## EXERCISE DIRECTIONS
Give back exactly the stretch of data below from the line holding "grey.diffuse_color = colour" through the line holding "face = bm.faces.new([bm.verts.new((x, y0, z))", both ends included, and leave the remaining lines out.

## GIVEN DATA
================================

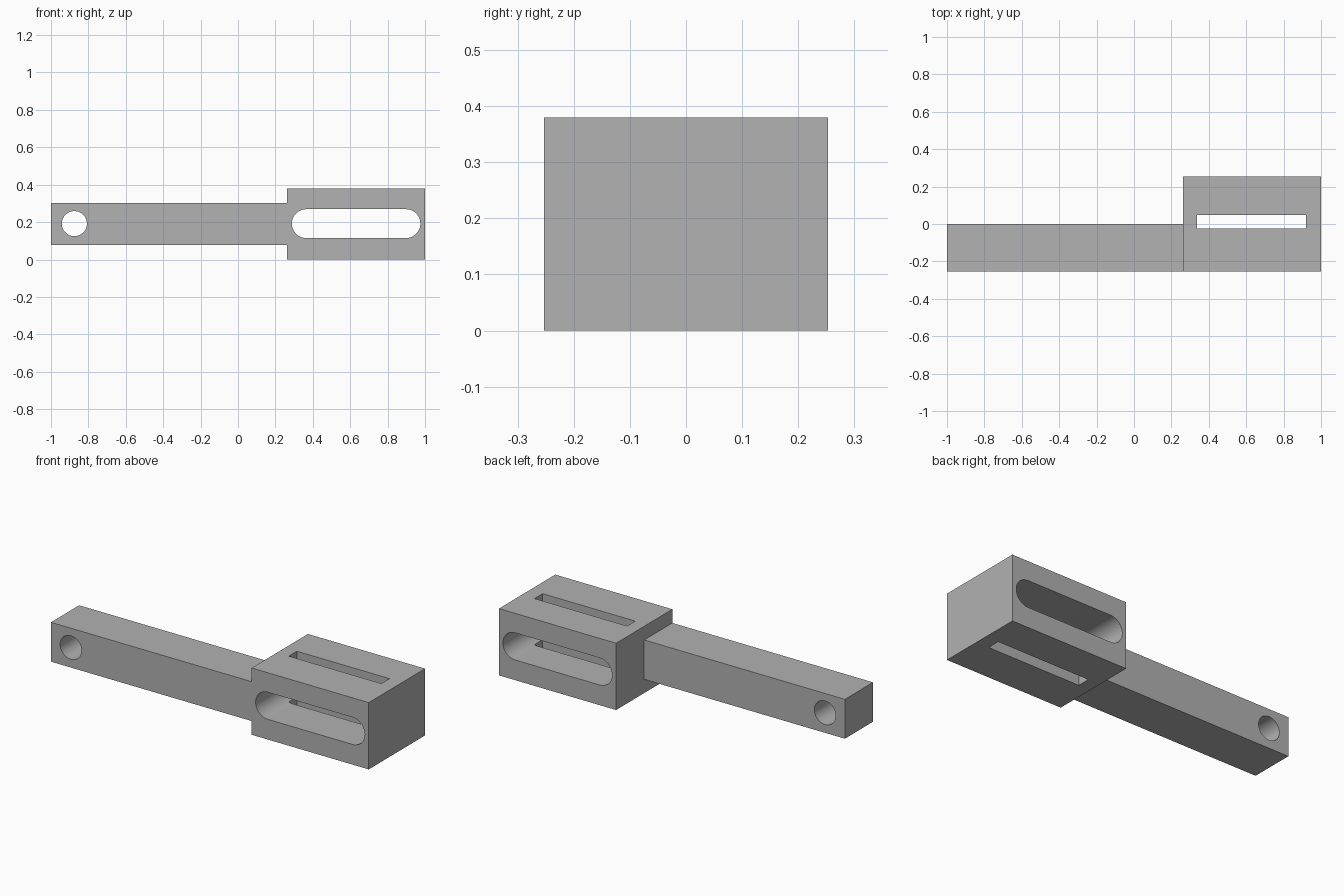
import bpy
import bmesh
from math import cos, sin, pi, radians

cube = bpy.data.objects.get("Cube")
if cube:
    bpy.data.objects.remove(cube, do_unlink=True)

# Plain grey finish
grey = bpy.data.materials.new("plain grey")
grey.use_nodes = True
colour = (0.445, 0.445, 0.445, 1)
grey.diffuse_color = colour
grey.node_tree.nodes["Principled BSDF"].inputs["Base Color"].default_value = colour


def prism(name, outline, y0, y1):
    """Extrude an x-z outline from y0 to y1."""
    bm = bmesh.new()
    face = bm.faces.new([bm.verts.new((x, y0, z)) for x, z in outline])
    out = bmesh.ops.extrude_face_region(bm, geom=[face])
    moved = [v for v in out["geom"] if isinstance(v, bmesh.types.BMVert)]
    bmesh.ops.translate(bm, verts=moved, vec=(0, y1 - y0, 0))
    bmesh.ops.recalc_face_normals(bm, faces=bm.faces)
    mesh = bpy.data.meshes.new(name)
    bm.to_mesh(mesh)
    bm.free()
    mesh.materials.append(grey)
    obj = bpy.data.objects.new(name, mesh)
    bpy.context.collection.objects.link(obj)
    return obj


def rect(x0, x1, z0, z1):
    return [(x0, z0), (x1, z0), (x1, z1), (x0, z1)]


def stadium(x0, x1, z, r, n=32):
    """Two half circles centred on x0 and x1."""
    return [(c + r * cos(a + pi * i / n), z + r * sin(a + pi * i / n))
            for c, a in ((x1, -pi / 2), (x0, pi / 2)) for i in range(n + 1)]


def circle(x, z, r, n=64):
    return [(x + r * cos(2 * pi * i / n), z + r * sin(2 * pi * i / n)) for i in range(n)]


def cut(target, cutter):
    cutter.hide_render = True
    mod = target.modifiers.new("cut", "BOOLEAN")
    mod.operation, mod.solver, mod.object = "DIFFERENCE", "EXACT", cutter
    bpy.ops.object.select_all(action="DESELECT")
    bpy.context.view_layer.objects.active = target
    target.select_set(True)
    bpy.ops.object.modifier_apply(modifier=mod.name)
    bpy.data.objects.remove(cutter, do_unlink=True)
    bpy.ops.object.shade_smooth_by_angle(angle=radians(30))


half_depth, height, step, mid = 0.253, 0.38, 0.263, 0.19

# Slotted head: rounded slot front to back, narrow slot top to bottom
head = prism("slotted_head", rect(step, 1, 0, height), -half_depth, half_depth)
cut(head, prism("round_slot_cutter", stadium(0.365, 0.898, 0.192, 0.077), -0.4, 0.4))
cut(head, prism("narrow_slot_cutter", rect(0.337, 0.92, -0.1, 0.5), -0.025, 0.048))

# Arm with a pin hole near its end
arm = prism("arm", rect(-1, step, 0.078, 0.302), -half_depth, 0)
cut(arm, prism("pin_hole_cutter", circle(-0.875, 0.192, 0.067), -0.4, 0.4))
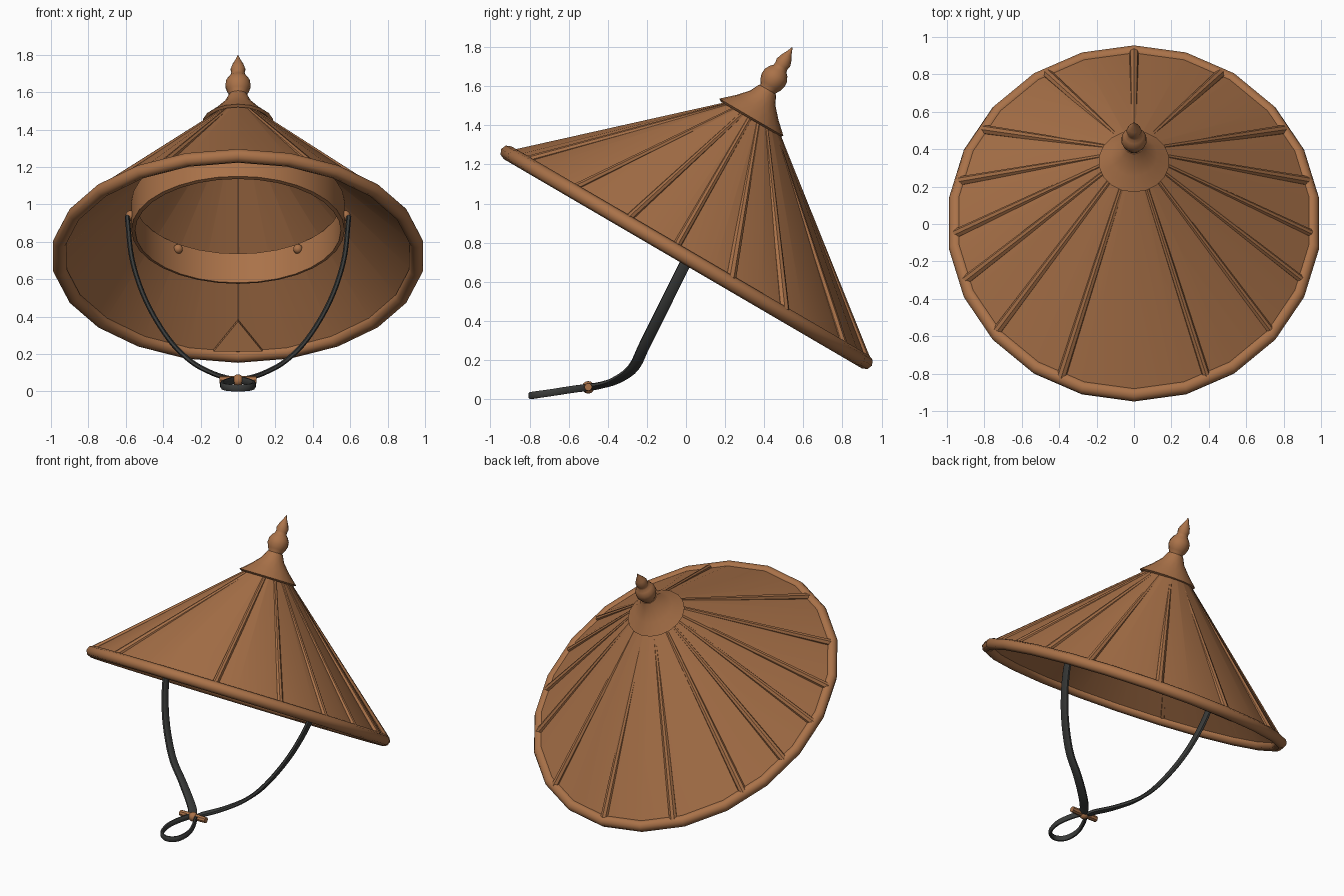
import bpy, bmesh, math
from mathutils import Vector, Matrix

if "Cube" in bpy.data.objects:
    bpy.data.objects.remove(bpy.data.objects["Cube"])

def material(name, col):
    m = bpy.data.materials.new(name)
    m.diffuse_color = (*col, 1)
    m.use_nodes = True
    m.node_tree.nodes["Principled BSDF"].inputs["Base Color"].default_value = m.diffuse_color
    return m

STRAW = material("brown straw", (0.40, 0.168, 0.066))
CORD = material("dark cord", (0.042, 0.044, 0.042))

# Tilted hat frame: local x, y (towards back rim), z (hat axis)
HAT = Matrix.Translation((0, 0.003, 0.725)) @ Matrix.Rotation(math.radians(-30.3), 4, 'X')
AX = -0.075          # the peak sits slightly forward of the rim centre

def finish(name, bm, mat, angle=40):
    bmesh.ops.recalc_face_normals(bm, faces=bm.faces)
    me = bpy.data.meshes.new(name)
    bm.to_mesh(me)
    bm.free()
    me.materials.append(mat)
    ob = bpy.data.objects.new(name, me)
    bpy.context.collection.objects.link(ob)
    bpy.ops.object.select_all(action='DESELECT')
    ob.select_set(True)
    bpy.context.view_layer.objects.active = ob
    bpy.ops.object.shade_smooth_by_angle(angle=math.radians(angle))
    return ob

def bridge(bm, rings, closed):
    n = len(rings[0])
    pairs = list(zip(rings, rings[1:])) + ([(rings[-1], rings[0])] if closed else [])
    for a, b in pairs:
        for i in range(n):
            j = (i + 1) % n
            bm.faces.new((a[i], a[j], b[j], b[i]))
    if not closed:
        bm.faces.new(rings[0])
        bm.faces.new(rings[-1])

def lathe(name, rows, n, closed=True, angle=40):
    """rows of (x radius, y radius, y offset, height) in the hat frame"""
    bm = bmesh.new()
    rings = []
    for rx, ry, oy, h in rows:
        ring = []
        for i in range(n):
            a = math.pi / 2 + math.tau * i / n
            ring.append(bm.verts.new(HAT @ Vector((rx * math.cos(a), oy + ry * math.sin(a), h))))
        rings.append(ring)
    bridge(bm, rings, closed)
    return finish(name, bm, STRAW, angle)

def rod(name, a, b, r1, r2, mat=STRAW, n=8):
    bm = bmesh.new()
    d = b - a
    m = Matrix.Translation((a + b) / 2) @ d.to_track_quat('Z', 'Y').to_matrix().to_4x4()
    bmesh.ops.create_cone(bm, cap_ends=True, segments=n, radius1=r1, radius2=r2,
                          depth=d.length, matrix=m)
    return finish(name, bm, mat)

def ball(name, p, r):
    bm = bmesh.new()
    bmesh.ops.create_uvsphere(bm, u_segments=10, v_segments=7, radius=r,
                              matrix=Matrix.Translation(p))
    return finish(name, bm, STRAW, 60)

def smooth_path(pts, steps=5):
    p = [Vector(q) for q in pts]
    p = [2 * p[0] - p[1]] + p + [2 * p[-1] - p[-2]]
    out = []
    for i in range(1, len(p) - 2):
        for s in range(steps):
            t = s / steps
            a, b, c, d = p[i - 1:i + 3]
            out.append(0.5 * (2 * b + (c - a) * t + (2 * a - 5 * b + 4 * c - d) * t * t
                              + (3 * b - a - 3 * c + d) * t ** 3))
    return out + [p[-2]]

def ribbon(name, pts, half_w, half_t, normal):
    path = smooth_path(pts)
    bm = bmesh.new()
    rings = []
    for i, p in enumerate(path):
        t = (path[min(i + 1, len(path) - 1)] - path[max(i - 1, 0)]).normalized()
        nrm = normal(t).normalized()
        w = t.cross(nrm).normalized()
        rings.append([bm.verts.new(p + w * half_w * a + nrm * half_t * b)
                      for a, b in ((1, 0.5), (0.6, 1), (-0.6, 1), (-1, 0.5),
                                   (-1, -0.5), (-0.6, -1), (0.6, -1), (1, -0.5))])
    bridge(bm, rings, False)
    return finish(name, bm, CORD, 50)

# Conical shell with inner and outer skin
lathe("hat_shell", [(0.965, 1.06, 0, 0.012), (0.03, 0.03, AX, 0.90),
                    (0.02, 0.02, AX, 0.87), (0.95, 1.045, 0, -0.012)], 22)

# Thick rolled rim
lathe("hat_rim", [(0.962 + 0.038 * math.cos(k * math.pi / 4), 1.06 + 0.038 * math.cos(k * math.pi / 4),
                   0, 0.038 * math.sin(k * math.pi / 4)) for k in range(8)], 22, angle=50)

# Ribs running from the cap to the rim, showing on both sides
def rib(name, deg):
    a = math.radians(deg)
    lo = HAT @ Vector((0.955 * math.cos(a), 1.05 * math.sin(a), 0.012))
    hi = HAT @ Vector((0.09 * math.cos(a), AX + 0.09 * math.sin(a), 0.83))
    rod(name, lo, hi, 0.027 if deg > 0 else 0.022, 0.014)

rib("rib_back", 90)
for k, deg in enumerate((61, 33, 14, -4, -20, -40, -66)):
    rib(f"rib_right_{k}", deg)
    rib(f"rib_left_{k}", 180 - deg)

# Small triangular patch inside the back rim
bm = bmesh.new()
tri = [HAT @ Vector(q) for q in ((-0.13, 0.99, 0.0), (0.13, 0.99, 0.0), (0, 0.87, 0.115))]
off = HAT.to_3x3() @ Vector((0, -0.03, -0.03))
bridge(bm, [[bm.verts.new(q) for q in tri], [bm.verts.new(q + off) for q in tri]], False)
finish("inner_patch", bm, STRAW)

# Flared cap and turned finial on the peak
lathe("peak_cap", [(r, r, AX, h) for r, h in
      ((0.175, 0.775), (0.19, 0.785), (0.125, 0.845), (0.075, 0.90), (0.05, 0.95), (0.03, 0.95),
       (0.05, 0.88))], 18)
lathe("finial", [(r, r, AX, h) for r, h in
      ((0.045, 0.92), (0.046, 0.955), (0.058, 0.975), (0.068, 1.005), (0.066, 1.035), (0.052, 1.06),
       (0.038, 1.075), (0.036, 1.09), (0.04, 1.11), (0.03, 1.14), (0.014, 1.17), (0.002, 1.20))],
      14, closed=False, angle=60)

# Head band inside the hat
lathe("head_band", [(0.55, 0.55, 0, 0.155), (0.57, 0.57, 0, 0.16),
                    (0.57, 0.57, 0, 0.335), (0.55, 0.55, 0, 0.335)], 32)

# Pegs, chin straps
for s, side in ((1, "right"), (-1, "left")):
    ball(f"strap_peg_{side}", Vector((s * 0.575, 0.126, 0.94)), 0.028)
    ball(f"band_peg_{side}", HAT @ Vector((s * 0.32, 0.44, 0.30)), 0.026)
    ball(f"front_peg_{side}", HAT @ Vector((s * 0.32, -0.44, 0.30)), 0.026)
    ribbon(f"chin_strap_{side}",
           [(s * 0.592, 0.12, 0.93), (s * 0.565, 0.0, 0.70), (s * 0.49, -0.11, 0.48),
            (s * 0.37, -0.21, 0.28), (s * 0.25, -0.27, 0.16), (s * 0.13, -0.36, 0.095),
            (s * 0.04, -0.45, 0.068), (s * 0.018, -0.51, 0.06)],
           0.028, 0.013, lambda t: Vector((-t.z, 0, t.x)))

# Toggle and the loop hanging past it
rod("toggle_right", Vector((0, -0.5, 0.062)), Vector((0.1, -0.5, 0.062)), 0.022, 0.02)
rod("toggle_left", Vector((0, -0.5, 0.062)), Vector((-0.1, -0.5, 0.062)), 0.022, 0.02)
ball("toggle_knot", Vector((0, -0.5, 0.06)), 0.032)
half = [(0.02, -0.50, 0.06), (0.06, -0.58, 0.05), (0.085, -0.67, 0.036), (0.065, -0.76, 0.023)]
ribbon("strap_loop", half + [(0, -0.795, 0.018)] + [(-x, y, z) for x, y, z in reversed(half)],
       0.018, 0.010, lambda t: Vector((t.y, -t.x, 0)))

================================

## EXERCISE RESULT
grey.diffuse_color = colour
grey.node_tree.nodes["Principled BSDF"].inputs["Base Color"].default_value = colour


def prism(name, outline, y0, y1):
    """Extrude an x-z outline from y0 to y1."""
    bm = bmesh.new()
    face = bm.faces.new([bm.verts.new((x, y0, z)) for x, z in outline])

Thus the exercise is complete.